(RECORDS FOR THE EXERCISE begins)

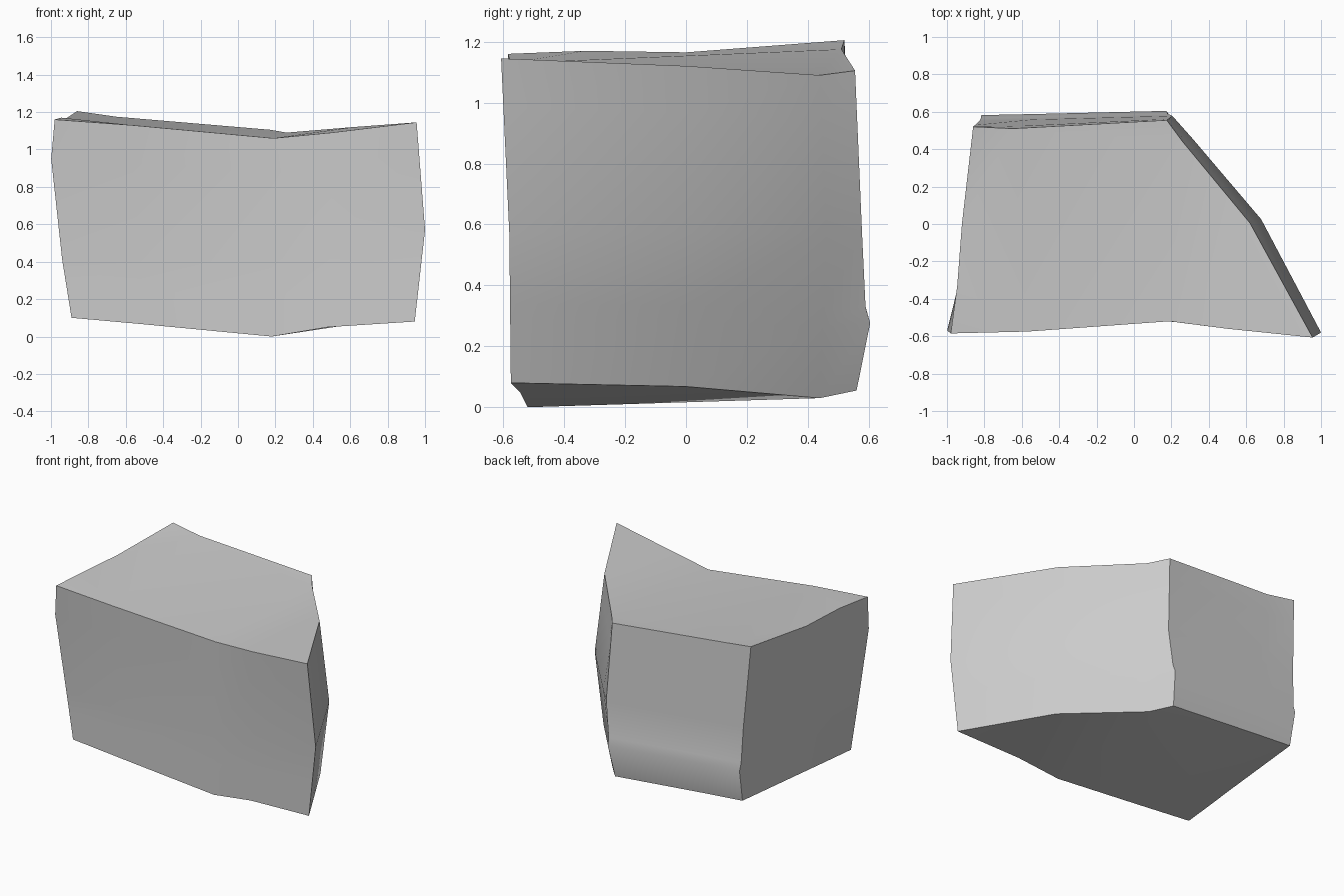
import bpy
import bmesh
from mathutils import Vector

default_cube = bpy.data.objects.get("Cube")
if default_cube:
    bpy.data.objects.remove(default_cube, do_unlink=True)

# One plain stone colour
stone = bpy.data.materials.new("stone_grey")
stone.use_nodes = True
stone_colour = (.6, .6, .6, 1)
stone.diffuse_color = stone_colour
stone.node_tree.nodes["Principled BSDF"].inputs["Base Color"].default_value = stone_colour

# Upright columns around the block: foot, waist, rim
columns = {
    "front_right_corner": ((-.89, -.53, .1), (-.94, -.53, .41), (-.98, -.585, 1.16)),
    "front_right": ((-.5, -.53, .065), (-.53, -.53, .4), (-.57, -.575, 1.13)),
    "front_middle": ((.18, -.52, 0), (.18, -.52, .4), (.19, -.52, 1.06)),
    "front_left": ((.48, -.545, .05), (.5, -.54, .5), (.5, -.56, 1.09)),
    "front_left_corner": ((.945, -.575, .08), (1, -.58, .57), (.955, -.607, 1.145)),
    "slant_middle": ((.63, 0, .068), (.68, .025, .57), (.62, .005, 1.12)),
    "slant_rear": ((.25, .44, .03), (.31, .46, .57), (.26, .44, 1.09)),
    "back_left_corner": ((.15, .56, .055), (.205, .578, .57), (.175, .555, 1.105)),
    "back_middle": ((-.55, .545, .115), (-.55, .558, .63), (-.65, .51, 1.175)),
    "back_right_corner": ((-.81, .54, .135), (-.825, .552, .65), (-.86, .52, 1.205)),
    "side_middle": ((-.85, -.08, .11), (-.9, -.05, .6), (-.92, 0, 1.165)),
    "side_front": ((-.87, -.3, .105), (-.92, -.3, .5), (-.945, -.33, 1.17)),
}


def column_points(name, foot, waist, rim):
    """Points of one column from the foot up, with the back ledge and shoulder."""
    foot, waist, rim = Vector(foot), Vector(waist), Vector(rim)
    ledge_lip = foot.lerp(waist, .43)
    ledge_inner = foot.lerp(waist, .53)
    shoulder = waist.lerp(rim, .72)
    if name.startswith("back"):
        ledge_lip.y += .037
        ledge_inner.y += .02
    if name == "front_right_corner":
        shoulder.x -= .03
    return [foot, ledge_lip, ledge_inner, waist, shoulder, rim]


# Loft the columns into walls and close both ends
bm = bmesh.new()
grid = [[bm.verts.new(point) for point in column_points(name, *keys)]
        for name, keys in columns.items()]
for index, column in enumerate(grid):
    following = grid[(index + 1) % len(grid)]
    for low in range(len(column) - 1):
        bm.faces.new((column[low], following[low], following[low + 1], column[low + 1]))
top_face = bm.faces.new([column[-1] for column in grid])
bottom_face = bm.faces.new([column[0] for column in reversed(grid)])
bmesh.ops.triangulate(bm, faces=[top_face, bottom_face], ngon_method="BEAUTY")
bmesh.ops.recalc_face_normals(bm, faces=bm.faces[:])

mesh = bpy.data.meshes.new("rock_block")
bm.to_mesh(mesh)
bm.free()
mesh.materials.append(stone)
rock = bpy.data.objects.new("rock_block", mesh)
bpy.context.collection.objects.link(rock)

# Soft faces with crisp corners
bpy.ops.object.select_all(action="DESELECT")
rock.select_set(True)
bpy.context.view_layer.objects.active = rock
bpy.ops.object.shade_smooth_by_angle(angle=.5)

(RECORDS FOR THE EXERCISE ends)
(RECORDS FOR THE EXERCISE begins)

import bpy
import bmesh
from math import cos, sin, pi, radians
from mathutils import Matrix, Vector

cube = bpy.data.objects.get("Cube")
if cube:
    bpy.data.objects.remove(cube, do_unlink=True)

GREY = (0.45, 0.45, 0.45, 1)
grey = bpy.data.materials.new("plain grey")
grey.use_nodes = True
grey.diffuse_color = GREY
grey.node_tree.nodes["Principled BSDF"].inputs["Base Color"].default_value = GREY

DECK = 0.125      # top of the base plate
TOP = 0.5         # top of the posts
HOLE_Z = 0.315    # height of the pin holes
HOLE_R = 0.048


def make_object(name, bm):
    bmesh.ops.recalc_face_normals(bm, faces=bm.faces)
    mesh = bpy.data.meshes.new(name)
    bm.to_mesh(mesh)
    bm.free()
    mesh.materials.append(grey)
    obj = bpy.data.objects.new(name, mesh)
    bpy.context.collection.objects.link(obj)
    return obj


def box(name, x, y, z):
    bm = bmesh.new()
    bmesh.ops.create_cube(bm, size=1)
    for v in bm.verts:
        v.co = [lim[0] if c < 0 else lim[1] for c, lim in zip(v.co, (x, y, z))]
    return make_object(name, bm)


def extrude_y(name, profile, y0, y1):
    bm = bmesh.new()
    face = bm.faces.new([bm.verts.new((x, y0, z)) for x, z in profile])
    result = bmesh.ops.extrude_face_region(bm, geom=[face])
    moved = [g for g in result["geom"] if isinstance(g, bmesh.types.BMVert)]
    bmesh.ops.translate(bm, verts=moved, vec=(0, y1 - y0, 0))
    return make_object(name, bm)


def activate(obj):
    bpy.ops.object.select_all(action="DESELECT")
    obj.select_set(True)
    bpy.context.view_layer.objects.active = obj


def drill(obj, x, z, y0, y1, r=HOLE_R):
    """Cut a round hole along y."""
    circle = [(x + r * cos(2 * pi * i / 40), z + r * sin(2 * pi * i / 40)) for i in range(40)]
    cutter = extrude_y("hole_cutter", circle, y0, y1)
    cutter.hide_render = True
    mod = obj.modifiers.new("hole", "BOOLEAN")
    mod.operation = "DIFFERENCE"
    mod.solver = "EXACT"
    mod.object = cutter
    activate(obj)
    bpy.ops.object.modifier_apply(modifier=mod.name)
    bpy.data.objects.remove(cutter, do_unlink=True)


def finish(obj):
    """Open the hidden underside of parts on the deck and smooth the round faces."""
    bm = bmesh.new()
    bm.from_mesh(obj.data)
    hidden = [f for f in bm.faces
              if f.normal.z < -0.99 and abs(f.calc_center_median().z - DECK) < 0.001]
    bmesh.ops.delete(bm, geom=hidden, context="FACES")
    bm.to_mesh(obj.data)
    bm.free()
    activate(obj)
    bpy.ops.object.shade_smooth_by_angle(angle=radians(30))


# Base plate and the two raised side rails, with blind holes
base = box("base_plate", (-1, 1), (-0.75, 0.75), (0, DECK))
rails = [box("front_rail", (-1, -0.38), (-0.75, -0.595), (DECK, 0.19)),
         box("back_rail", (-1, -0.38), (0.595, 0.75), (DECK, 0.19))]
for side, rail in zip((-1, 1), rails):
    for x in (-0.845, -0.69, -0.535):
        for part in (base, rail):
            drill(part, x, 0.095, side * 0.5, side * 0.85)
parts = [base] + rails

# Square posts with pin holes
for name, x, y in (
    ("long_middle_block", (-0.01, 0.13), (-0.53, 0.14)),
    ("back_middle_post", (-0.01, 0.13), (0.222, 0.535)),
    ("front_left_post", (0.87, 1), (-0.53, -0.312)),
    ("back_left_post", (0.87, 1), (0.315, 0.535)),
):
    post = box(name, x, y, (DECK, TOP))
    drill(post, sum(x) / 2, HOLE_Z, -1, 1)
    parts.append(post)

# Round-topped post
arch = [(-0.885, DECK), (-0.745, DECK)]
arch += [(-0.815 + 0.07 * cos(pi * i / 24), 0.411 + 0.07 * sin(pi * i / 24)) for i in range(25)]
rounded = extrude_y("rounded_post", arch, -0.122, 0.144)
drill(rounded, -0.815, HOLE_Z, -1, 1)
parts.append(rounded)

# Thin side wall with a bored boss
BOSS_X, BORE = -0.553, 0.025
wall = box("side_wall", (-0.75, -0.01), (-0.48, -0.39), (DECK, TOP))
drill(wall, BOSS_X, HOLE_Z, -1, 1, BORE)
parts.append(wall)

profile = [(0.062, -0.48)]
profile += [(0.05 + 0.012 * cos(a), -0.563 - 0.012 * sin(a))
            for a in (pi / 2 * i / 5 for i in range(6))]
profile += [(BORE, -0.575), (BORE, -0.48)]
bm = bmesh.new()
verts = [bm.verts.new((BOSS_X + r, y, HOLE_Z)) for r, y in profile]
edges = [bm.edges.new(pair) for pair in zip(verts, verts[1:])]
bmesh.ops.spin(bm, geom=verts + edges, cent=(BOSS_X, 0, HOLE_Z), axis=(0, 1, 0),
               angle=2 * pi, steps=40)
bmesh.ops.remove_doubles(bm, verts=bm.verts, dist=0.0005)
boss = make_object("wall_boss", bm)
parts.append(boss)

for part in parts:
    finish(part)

(RECORDS FOR THE EXERCISE ends)

◆ PROMPT ◆
Provide only the number of lines from the material above that include the word "True".

◆ YOUR SOLUTION ◆
8